With two Presidential candidates saying that Apple should be making more of its products in the USA, the Massachusetts Institute of Technology has done the sums to see just how practical it would be for Apple to manufacture iPhones in its home market.
The question, of course, isn’t a simple one: you first need to define your terms. Does it just mean assembling iPhones here rather than in China, or does it mean sourcing components from the U.S. too? The MIT analysis considered both scenarios, starting with assembly-only …
Assembly, says the MIT Technology Review piece, is not a major part component of the cost of an iPhone. Apple doesn’t disclose the numbers, of course, but industry estimates place it in the $4-10 range.
Syracuse University professor Jason Dedrick has already estimated the additional cost of carrying out the assembly work in the USA, and says that it would add $30-40 to the cost of an iPhone – but not for the reason you might think.
That’s partly because labor costs are higher in the U.S., but mostly it’s because additional transportation and logistics expenses would arise from shipping parts, and not just the finished product, to the U.S. This means that assuming all other costs stayed the same, the final price of an iPhone 6s Plus might rise by about 5 percent.
With assembly already partly automated, and getting more so, it’s not likely that it would bring that many jobs to the USA – especially as any production line created from scratch would take full advantage of the opportunities to maximize the use of robots rather than people.
The piece then goes on to examine scenario 2: making the components in the U.S. also.
Across iPhone, iPad and Mac, Apple has a total of 766 suppliers, of which 69 are in the USA. Almost half of them are in China, with many of the the rest in Japan and Taiwan. When it comes to chips, there is good news and bad. The good news is that such a shift would be practical.
As Alex King, director of the Critical Materials Institute headquartered at the Department of Energy’s Ames Laboratory, points out, semiconductor fabs become obsolete a few years after they are built. This means, he says, that “with every new generation of semiconductors there is an opportunity to place a semiconductor fab anywhere in the world, including the U.S.”
But Duane Boning, an electrical engineer at MIT specializing in semiconductor manufacturing, says that this wouldn’t necessarily generate many jobs.
Labor costs are a tiny fraction of cost compared to the equipment and facilities that go into a multibillion-dollar fab.
There’s in any case a limit to the components that can be manufactured in the USA.
According to King at the Ames Lab, an iPhone has about 75 elements in it—two-thirds of the periodic table. Even just the outside of an iPhone relies heavily on materials that aren’t commercially available in the U.S. Aluminum comes from bauxite, and there are no bauxite mines in the U.S. […]

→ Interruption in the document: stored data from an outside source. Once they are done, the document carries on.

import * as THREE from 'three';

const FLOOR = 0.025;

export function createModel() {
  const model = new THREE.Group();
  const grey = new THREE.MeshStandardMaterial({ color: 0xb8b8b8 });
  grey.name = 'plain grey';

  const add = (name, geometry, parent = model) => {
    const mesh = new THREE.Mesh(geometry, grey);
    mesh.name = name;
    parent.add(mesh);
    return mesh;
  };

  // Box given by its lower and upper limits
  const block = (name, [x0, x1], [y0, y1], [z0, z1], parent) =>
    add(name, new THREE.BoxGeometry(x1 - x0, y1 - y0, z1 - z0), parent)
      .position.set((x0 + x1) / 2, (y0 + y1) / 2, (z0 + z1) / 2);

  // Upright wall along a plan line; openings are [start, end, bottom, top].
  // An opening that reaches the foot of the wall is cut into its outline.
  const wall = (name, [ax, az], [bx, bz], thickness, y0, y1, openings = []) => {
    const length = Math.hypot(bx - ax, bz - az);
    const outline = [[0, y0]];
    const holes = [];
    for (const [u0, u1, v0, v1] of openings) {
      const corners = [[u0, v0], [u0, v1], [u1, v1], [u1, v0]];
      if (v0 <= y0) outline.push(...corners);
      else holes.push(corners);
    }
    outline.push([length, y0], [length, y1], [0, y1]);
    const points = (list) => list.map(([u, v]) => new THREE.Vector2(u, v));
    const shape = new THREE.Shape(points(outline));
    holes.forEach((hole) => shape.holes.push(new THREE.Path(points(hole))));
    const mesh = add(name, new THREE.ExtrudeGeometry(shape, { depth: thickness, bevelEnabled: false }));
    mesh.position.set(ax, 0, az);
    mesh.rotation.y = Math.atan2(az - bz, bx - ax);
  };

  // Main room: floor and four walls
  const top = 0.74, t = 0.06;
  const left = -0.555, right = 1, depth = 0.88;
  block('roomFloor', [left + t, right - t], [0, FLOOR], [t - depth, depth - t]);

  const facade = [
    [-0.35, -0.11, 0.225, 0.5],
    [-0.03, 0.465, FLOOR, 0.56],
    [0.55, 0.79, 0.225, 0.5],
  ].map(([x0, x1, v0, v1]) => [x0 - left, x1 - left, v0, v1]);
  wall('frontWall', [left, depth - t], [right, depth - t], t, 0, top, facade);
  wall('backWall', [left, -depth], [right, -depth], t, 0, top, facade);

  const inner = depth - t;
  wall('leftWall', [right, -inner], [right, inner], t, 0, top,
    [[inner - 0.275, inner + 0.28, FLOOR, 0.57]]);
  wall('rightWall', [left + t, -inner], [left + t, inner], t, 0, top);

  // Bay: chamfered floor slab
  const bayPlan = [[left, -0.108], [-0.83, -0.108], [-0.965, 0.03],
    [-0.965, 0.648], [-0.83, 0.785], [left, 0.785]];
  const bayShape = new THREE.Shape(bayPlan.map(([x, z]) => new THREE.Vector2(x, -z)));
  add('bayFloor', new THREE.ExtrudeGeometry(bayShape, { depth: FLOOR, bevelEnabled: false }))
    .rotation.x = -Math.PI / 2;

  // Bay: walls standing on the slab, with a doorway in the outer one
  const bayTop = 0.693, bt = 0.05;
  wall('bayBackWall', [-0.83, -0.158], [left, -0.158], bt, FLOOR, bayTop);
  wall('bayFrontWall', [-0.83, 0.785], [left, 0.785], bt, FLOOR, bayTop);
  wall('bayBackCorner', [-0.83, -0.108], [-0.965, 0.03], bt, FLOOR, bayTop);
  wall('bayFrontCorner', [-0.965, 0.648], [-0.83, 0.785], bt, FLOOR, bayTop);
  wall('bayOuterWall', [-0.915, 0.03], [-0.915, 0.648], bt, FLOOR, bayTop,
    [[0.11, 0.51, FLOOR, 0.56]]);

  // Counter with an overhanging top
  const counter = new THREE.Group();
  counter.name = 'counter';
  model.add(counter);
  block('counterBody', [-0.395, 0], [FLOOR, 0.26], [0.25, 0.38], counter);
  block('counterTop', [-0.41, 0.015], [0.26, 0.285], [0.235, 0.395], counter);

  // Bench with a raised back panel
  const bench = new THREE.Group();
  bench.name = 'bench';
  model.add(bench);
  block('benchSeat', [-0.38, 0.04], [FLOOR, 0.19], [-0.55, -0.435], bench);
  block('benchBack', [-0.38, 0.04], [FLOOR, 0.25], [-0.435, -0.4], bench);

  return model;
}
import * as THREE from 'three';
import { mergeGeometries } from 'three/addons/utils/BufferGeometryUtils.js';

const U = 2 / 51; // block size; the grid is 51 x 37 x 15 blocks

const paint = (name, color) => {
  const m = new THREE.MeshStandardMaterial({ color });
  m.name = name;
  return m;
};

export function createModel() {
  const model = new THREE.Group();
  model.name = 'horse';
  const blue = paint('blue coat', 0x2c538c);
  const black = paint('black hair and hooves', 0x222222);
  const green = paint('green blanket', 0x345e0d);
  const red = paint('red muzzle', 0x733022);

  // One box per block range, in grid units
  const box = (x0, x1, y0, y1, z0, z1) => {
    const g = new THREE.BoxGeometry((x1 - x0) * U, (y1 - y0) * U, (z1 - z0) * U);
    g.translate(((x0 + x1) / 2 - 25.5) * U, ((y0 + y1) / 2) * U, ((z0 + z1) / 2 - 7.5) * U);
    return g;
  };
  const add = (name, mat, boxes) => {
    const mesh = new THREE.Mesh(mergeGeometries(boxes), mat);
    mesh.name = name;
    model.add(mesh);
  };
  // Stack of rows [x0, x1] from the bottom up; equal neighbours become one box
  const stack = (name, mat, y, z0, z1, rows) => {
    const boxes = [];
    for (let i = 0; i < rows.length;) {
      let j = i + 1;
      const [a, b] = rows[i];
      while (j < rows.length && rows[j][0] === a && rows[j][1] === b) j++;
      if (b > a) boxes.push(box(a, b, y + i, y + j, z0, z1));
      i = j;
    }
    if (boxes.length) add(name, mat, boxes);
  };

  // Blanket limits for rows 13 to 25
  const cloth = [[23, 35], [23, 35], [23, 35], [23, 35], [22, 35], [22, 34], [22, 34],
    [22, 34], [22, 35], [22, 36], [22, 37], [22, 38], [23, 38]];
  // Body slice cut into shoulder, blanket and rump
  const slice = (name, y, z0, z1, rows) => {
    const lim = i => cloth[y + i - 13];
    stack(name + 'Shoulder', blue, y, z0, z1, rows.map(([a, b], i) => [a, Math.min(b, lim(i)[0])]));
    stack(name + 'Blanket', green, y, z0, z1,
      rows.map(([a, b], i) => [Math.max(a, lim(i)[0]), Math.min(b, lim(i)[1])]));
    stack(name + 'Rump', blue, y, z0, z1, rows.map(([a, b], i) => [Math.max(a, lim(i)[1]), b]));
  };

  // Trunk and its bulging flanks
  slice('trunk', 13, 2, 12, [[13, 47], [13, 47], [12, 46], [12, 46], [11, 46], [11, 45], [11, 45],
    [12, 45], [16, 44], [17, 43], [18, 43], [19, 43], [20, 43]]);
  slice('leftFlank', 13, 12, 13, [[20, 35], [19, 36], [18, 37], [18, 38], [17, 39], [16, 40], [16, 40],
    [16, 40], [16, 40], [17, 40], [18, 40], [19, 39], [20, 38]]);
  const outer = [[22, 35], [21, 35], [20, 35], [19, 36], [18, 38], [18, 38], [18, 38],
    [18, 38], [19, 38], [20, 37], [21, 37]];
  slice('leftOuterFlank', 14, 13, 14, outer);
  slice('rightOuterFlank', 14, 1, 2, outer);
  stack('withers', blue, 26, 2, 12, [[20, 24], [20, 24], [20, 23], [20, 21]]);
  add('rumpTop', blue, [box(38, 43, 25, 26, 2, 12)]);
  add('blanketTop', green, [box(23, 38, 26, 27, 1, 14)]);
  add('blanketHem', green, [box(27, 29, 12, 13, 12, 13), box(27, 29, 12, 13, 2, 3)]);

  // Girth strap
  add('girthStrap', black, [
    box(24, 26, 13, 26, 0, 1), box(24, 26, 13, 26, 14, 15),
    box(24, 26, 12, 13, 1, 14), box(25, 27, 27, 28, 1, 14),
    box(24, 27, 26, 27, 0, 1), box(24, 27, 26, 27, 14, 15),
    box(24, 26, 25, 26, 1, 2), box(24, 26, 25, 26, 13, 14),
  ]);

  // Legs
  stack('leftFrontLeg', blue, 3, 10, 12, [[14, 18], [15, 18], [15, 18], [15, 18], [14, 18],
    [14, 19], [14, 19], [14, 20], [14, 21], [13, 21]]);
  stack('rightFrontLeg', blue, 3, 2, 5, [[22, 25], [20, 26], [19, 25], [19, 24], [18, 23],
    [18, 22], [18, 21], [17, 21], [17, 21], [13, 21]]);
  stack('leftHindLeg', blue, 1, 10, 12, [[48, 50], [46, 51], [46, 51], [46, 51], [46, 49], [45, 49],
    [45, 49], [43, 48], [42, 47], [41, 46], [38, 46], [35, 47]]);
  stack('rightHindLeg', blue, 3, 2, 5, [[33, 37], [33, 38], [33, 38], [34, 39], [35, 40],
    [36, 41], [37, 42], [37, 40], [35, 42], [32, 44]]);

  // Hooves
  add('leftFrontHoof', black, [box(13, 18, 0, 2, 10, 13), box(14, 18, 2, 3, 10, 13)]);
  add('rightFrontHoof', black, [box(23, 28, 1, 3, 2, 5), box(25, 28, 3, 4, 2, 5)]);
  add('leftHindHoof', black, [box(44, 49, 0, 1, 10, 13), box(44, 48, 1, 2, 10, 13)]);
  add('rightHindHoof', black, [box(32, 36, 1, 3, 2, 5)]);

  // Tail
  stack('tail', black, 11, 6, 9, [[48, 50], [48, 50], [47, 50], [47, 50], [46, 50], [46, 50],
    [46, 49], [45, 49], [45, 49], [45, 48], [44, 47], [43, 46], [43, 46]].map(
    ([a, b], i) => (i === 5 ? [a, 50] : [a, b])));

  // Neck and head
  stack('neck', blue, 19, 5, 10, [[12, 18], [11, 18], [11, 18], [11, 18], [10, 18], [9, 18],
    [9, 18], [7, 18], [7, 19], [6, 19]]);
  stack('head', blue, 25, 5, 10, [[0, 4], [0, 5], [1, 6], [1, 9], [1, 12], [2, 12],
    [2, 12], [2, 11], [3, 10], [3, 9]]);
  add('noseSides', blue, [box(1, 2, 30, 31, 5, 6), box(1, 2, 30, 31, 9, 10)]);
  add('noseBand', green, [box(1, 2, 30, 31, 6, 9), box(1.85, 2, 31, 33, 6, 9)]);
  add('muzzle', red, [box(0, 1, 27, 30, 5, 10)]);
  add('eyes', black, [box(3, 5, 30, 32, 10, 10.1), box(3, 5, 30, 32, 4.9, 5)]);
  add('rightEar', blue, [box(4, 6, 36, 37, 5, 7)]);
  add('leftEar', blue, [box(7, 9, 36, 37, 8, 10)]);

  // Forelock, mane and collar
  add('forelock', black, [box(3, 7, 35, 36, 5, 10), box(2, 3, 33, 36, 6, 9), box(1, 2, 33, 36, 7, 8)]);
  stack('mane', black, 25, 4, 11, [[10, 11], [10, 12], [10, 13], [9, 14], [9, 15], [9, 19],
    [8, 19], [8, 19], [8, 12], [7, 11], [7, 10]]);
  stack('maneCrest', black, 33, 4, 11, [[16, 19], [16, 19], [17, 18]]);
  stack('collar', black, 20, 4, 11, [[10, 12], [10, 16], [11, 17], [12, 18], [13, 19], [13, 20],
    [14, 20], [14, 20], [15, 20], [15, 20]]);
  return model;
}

The elements known as rare earths (which aren’t that rare but are tough to mine) would need to come primarily from China, which produces 85 percent of the world’s supply.
So the bottom-line appears to be that assembly could be done in the U.S. if consumers were willing to pay an additional $30-40, rising to around an additional $100 if as many components as practical were manufactured here – but the impact on the job market isn’t likely to be significant.
Photo: Ym Yik/EPA